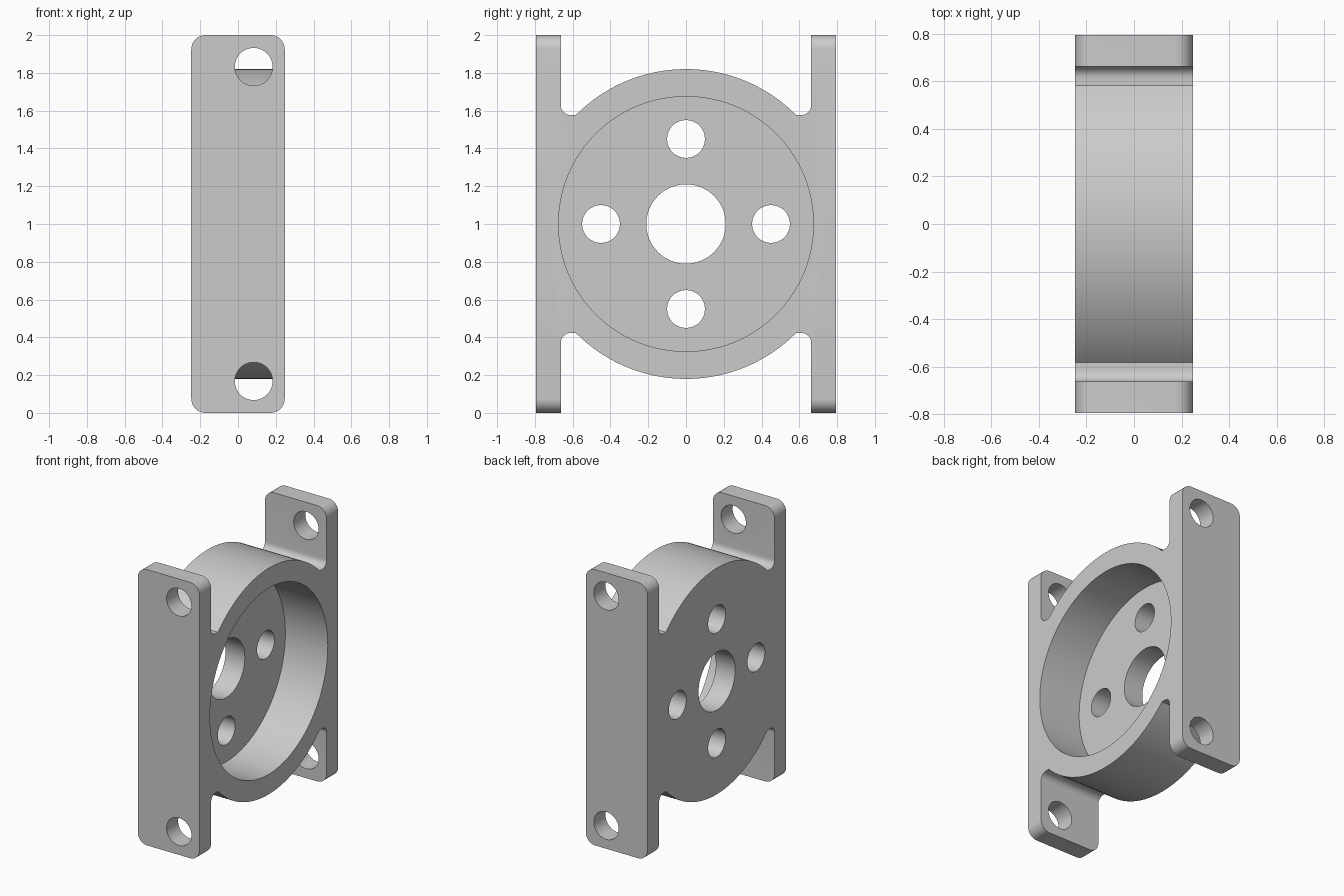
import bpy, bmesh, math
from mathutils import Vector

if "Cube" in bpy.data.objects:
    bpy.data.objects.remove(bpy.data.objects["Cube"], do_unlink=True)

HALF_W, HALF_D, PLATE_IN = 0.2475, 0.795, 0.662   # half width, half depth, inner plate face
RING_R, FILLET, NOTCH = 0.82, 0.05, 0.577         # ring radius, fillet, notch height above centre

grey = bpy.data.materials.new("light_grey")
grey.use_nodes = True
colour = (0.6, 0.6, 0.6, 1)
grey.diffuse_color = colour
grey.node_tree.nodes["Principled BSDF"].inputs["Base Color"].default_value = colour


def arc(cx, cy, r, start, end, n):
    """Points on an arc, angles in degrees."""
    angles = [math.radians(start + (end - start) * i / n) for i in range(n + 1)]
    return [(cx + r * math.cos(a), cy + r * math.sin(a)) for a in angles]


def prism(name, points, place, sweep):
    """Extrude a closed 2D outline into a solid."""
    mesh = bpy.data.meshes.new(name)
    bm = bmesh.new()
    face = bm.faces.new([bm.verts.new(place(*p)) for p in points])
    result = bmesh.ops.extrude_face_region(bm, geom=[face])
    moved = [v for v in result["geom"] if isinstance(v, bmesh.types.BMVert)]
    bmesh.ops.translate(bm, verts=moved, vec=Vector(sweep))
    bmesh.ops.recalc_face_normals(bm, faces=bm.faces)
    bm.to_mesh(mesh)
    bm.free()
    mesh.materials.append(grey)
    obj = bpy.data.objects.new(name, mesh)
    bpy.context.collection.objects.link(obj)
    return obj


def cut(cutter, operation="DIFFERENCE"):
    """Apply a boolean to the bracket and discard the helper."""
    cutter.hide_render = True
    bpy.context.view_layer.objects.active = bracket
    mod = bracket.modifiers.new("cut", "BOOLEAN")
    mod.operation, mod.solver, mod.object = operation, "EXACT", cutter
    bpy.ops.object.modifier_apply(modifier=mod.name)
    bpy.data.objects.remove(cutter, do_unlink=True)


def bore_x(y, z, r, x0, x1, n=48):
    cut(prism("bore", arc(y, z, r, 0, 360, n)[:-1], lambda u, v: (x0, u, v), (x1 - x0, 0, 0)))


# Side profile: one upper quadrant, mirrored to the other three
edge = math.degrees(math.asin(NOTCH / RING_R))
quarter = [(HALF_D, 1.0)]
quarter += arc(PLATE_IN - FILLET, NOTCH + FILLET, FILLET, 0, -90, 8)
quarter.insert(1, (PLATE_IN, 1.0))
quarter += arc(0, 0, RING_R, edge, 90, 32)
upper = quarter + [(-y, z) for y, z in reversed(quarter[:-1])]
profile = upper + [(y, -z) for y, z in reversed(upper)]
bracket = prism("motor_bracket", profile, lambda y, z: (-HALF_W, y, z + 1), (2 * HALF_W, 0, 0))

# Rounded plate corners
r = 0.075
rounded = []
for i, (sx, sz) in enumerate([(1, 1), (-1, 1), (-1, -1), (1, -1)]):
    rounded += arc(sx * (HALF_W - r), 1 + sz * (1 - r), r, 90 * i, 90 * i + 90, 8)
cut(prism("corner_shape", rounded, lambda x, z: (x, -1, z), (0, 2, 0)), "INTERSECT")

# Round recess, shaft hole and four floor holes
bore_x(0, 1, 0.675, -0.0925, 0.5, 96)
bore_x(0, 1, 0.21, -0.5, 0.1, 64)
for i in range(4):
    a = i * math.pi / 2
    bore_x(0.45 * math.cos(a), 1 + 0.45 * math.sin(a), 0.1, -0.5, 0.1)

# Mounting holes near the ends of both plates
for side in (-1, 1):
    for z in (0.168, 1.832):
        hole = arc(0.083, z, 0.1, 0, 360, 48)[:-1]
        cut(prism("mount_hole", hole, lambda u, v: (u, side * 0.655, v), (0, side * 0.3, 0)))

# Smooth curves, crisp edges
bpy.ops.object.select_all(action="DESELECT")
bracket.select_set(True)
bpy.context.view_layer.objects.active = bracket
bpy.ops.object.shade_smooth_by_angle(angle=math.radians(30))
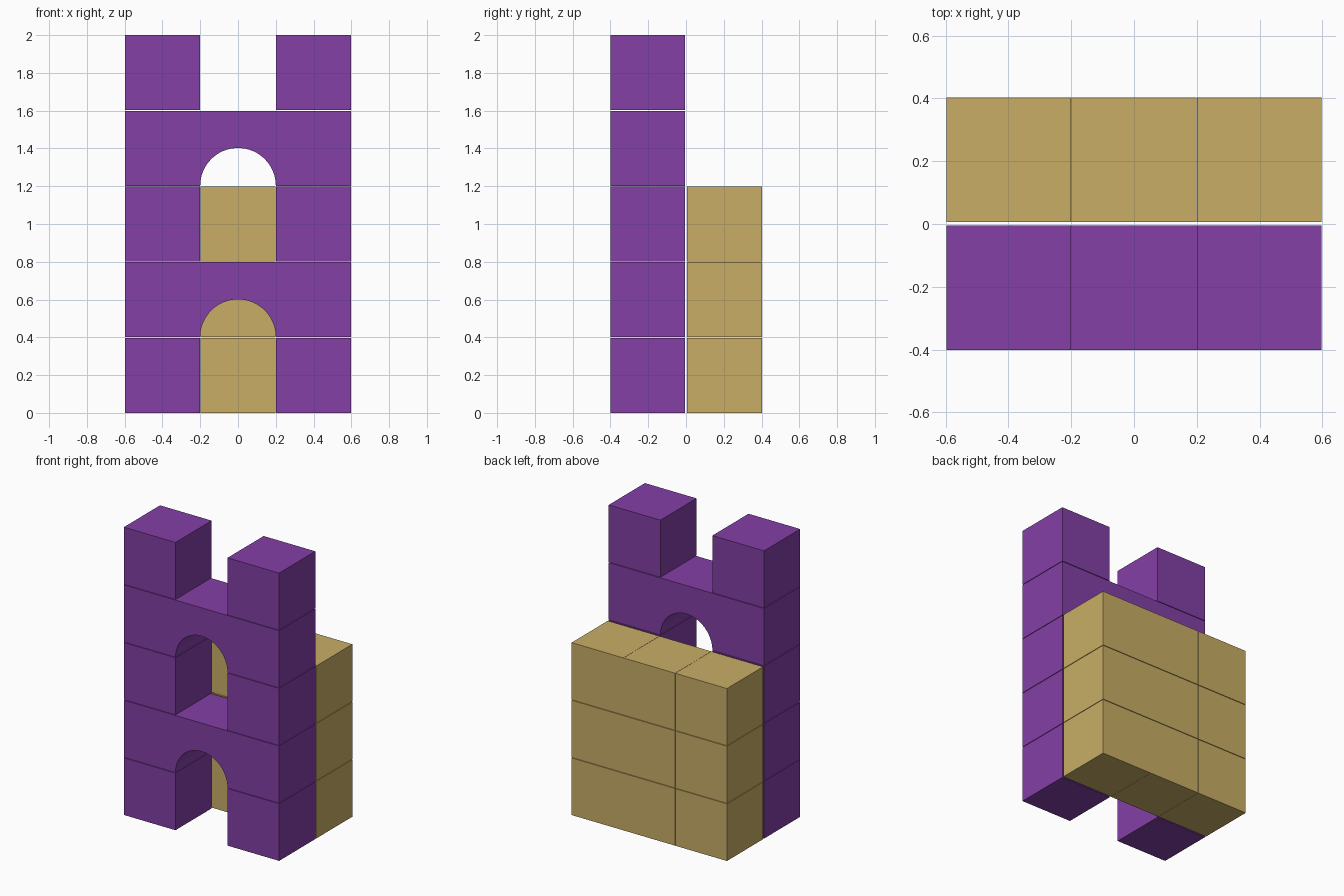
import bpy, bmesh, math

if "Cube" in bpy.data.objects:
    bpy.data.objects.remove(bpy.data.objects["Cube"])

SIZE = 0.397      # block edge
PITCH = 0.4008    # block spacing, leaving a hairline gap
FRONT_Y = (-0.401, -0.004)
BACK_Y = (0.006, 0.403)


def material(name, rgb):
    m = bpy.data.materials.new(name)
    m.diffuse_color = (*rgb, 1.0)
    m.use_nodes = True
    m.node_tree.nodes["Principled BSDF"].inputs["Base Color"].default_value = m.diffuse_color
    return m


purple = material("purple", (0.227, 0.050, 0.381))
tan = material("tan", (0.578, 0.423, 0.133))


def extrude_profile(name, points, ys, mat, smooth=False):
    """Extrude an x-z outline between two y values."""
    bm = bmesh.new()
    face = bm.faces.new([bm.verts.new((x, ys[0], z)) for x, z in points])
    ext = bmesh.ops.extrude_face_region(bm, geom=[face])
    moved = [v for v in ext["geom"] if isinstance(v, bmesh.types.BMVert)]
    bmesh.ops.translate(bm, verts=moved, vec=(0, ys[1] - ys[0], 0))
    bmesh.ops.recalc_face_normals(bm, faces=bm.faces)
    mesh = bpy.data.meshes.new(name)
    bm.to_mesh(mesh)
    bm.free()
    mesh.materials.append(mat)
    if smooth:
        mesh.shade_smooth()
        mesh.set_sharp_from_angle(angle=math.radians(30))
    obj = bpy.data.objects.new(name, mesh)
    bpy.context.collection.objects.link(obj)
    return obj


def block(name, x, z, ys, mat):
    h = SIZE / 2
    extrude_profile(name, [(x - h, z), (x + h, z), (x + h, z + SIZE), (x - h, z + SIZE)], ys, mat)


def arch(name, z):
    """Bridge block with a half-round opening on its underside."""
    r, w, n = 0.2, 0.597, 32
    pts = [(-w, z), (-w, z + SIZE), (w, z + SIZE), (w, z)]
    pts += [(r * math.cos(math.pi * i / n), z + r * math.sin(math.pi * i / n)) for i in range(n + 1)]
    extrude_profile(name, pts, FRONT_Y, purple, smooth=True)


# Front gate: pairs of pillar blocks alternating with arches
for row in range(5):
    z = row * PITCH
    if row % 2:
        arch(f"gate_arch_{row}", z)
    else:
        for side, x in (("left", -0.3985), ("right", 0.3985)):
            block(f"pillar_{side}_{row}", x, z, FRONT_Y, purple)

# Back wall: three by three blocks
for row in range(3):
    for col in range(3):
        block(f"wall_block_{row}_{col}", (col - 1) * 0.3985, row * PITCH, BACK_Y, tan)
________________________________________
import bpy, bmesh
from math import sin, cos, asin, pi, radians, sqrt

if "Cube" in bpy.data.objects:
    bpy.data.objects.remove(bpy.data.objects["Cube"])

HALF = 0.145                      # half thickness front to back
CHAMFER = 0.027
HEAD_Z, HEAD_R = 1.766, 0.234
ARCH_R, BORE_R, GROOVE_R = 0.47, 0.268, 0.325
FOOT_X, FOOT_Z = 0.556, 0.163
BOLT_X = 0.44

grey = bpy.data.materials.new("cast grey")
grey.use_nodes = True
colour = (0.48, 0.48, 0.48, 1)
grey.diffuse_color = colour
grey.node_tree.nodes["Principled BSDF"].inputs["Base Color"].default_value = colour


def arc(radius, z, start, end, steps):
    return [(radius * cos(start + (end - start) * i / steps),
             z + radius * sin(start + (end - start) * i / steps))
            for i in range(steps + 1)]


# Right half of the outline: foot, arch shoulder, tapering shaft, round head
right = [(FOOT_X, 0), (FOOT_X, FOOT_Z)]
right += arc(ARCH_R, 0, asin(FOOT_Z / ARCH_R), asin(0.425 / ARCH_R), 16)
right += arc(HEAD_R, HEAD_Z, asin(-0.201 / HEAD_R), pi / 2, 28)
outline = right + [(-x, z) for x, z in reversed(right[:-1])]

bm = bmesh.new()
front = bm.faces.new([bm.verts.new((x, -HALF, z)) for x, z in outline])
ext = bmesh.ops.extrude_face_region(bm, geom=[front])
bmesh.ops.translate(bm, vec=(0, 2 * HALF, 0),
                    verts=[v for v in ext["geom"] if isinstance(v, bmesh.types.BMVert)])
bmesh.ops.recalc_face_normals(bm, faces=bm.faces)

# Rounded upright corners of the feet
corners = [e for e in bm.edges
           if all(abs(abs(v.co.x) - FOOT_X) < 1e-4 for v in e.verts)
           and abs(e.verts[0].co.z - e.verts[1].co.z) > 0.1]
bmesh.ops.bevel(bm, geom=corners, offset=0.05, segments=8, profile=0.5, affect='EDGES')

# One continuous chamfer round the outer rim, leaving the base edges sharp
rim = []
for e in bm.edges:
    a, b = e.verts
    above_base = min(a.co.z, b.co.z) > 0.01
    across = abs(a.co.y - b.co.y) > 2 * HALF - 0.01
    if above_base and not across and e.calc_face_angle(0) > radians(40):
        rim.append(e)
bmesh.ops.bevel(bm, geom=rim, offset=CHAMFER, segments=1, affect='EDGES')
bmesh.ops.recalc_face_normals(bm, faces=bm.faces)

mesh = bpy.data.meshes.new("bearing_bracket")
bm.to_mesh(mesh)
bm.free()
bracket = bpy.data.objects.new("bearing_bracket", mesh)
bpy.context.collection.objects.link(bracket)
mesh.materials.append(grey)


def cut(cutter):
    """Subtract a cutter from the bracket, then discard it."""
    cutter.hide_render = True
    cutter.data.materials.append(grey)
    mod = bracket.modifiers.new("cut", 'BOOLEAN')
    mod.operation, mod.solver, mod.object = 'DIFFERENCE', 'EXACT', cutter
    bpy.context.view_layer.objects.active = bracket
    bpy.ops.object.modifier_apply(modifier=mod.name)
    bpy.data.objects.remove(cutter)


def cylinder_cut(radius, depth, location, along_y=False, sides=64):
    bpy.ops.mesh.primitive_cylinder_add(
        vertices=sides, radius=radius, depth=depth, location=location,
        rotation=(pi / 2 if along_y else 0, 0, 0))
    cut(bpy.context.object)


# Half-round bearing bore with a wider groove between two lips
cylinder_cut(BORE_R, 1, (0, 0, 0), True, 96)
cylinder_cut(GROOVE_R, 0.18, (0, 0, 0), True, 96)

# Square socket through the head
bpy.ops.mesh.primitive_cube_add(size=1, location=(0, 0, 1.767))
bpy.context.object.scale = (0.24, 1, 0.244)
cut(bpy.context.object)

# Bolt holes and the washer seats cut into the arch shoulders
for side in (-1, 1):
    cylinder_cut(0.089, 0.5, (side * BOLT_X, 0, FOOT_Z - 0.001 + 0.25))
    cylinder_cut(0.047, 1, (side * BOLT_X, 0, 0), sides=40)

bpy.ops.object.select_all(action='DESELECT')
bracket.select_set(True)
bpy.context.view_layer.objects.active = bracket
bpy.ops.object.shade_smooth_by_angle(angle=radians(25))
________________________________________
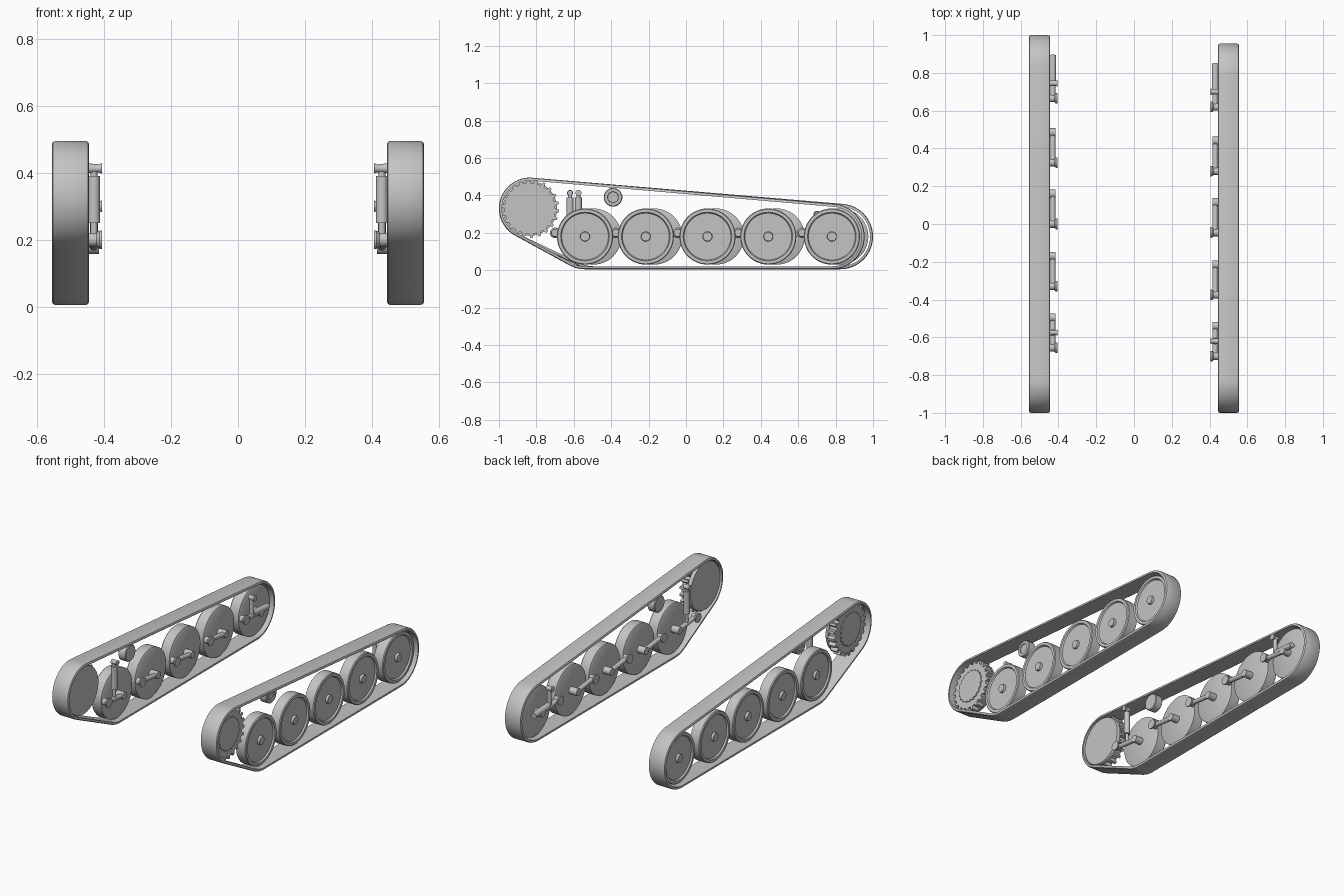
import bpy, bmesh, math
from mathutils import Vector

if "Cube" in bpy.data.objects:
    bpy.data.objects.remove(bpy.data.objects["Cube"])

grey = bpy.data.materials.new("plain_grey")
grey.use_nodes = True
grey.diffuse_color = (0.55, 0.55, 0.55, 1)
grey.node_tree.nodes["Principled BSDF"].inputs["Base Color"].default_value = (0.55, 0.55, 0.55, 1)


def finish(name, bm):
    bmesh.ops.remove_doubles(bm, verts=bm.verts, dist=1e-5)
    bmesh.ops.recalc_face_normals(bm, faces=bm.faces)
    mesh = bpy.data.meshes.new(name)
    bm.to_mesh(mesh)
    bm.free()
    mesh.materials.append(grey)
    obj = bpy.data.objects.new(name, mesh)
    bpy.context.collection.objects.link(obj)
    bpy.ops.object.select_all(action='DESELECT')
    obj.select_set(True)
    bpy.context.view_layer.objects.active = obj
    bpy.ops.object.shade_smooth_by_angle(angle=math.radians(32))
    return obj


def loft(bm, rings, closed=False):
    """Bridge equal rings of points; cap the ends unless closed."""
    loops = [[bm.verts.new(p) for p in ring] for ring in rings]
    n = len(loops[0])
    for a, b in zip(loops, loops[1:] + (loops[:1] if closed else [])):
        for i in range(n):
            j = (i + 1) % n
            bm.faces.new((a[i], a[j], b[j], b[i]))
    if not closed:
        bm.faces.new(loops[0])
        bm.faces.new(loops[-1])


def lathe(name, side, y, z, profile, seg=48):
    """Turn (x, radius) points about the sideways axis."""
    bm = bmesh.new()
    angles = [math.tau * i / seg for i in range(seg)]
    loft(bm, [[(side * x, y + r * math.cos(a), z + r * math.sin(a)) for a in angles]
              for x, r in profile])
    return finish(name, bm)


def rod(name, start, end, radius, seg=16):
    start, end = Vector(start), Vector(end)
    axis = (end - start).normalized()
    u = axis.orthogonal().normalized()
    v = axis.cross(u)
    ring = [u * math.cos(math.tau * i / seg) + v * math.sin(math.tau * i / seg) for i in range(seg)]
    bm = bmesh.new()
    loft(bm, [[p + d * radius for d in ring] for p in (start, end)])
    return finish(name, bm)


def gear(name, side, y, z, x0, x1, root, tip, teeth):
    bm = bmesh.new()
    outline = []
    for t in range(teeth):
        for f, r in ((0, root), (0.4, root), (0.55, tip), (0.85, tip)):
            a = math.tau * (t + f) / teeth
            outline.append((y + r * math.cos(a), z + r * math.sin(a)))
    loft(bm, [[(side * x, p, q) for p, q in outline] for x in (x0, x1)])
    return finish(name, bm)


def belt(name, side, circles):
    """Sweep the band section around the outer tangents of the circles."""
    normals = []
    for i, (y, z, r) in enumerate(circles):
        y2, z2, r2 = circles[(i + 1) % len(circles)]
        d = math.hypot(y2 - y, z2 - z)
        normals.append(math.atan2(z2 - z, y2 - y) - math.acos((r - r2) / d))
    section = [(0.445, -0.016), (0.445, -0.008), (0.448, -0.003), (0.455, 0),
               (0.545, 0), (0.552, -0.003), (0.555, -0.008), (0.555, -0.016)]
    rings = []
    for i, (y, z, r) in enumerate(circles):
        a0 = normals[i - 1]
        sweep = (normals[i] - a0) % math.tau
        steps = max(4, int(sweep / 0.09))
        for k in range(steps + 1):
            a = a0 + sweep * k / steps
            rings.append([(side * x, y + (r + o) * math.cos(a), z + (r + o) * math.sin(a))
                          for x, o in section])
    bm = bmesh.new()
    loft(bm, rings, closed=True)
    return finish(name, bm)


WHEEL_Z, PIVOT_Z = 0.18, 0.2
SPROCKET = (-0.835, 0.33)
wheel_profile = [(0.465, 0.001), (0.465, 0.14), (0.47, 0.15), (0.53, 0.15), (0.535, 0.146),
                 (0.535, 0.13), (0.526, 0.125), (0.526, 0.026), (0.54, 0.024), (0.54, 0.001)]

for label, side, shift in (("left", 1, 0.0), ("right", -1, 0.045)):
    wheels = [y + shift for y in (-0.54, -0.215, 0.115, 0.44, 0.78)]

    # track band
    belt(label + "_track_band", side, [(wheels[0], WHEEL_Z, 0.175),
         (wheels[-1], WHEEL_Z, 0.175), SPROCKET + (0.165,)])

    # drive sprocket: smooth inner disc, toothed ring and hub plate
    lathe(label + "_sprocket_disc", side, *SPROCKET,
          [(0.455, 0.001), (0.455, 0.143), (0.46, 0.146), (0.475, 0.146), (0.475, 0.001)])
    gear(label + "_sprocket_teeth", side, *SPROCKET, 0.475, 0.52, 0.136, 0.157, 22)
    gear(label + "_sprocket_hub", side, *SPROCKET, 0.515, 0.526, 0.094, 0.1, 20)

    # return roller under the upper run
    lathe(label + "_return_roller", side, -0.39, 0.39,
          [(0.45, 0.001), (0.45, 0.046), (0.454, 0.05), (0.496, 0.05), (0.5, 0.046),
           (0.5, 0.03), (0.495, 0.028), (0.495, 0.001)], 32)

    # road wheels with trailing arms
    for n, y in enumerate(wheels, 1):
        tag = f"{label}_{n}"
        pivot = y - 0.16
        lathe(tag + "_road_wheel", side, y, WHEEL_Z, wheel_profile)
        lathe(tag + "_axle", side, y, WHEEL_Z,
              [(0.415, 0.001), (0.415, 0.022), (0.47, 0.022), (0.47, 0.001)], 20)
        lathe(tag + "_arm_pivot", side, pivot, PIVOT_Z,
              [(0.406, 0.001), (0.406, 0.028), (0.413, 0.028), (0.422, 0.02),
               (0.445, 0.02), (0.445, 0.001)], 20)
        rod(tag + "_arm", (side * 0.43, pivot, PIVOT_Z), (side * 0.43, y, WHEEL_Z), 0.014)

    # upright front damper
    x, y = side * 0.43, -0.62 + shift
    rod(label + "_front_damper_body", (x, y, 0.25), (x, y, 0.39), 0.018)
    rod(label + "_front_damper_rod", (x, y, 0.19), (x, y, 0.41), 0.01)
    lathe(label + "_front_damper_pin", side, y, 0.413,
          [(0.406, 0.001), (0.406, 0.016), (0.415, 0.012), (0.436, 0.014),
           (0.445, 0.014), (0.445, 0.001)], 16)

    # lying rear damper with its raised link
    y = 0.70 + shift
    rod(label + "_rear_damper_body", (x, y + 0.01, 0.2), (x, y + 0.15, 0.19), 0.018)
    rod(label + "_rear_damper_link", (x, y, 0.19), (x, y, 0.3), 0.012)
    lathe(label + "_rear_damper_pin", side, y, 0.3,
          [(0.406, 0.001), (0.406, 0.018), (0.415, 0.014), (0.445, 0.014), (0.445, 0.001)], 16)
________________________________________
▶ [Aim of the task]
Collect every line from the records above that contains the word "lathe".

▶ [Answer space]
def lathe(name, side, y, z, profile, seg=48):
    lathe(label + "_sprocket_disc", side, *SPROCKET,
    lathe(label + "_return_roller", side, -0.39, 0.39,
        lathe(tag + "_road_wheel", side, y, WHEEL_Z, wheel_profile)
        lathe(tag + "_axle", side, y, WHEEL_Z,
        lathe(tag + "_arm_pivot", side, pivot, PIVOT_Z,
    lathe(label + "_front_damper_pin", side, y, 0.413,
    lathe(label + "_rear_damper_pin", side, y, 0.3,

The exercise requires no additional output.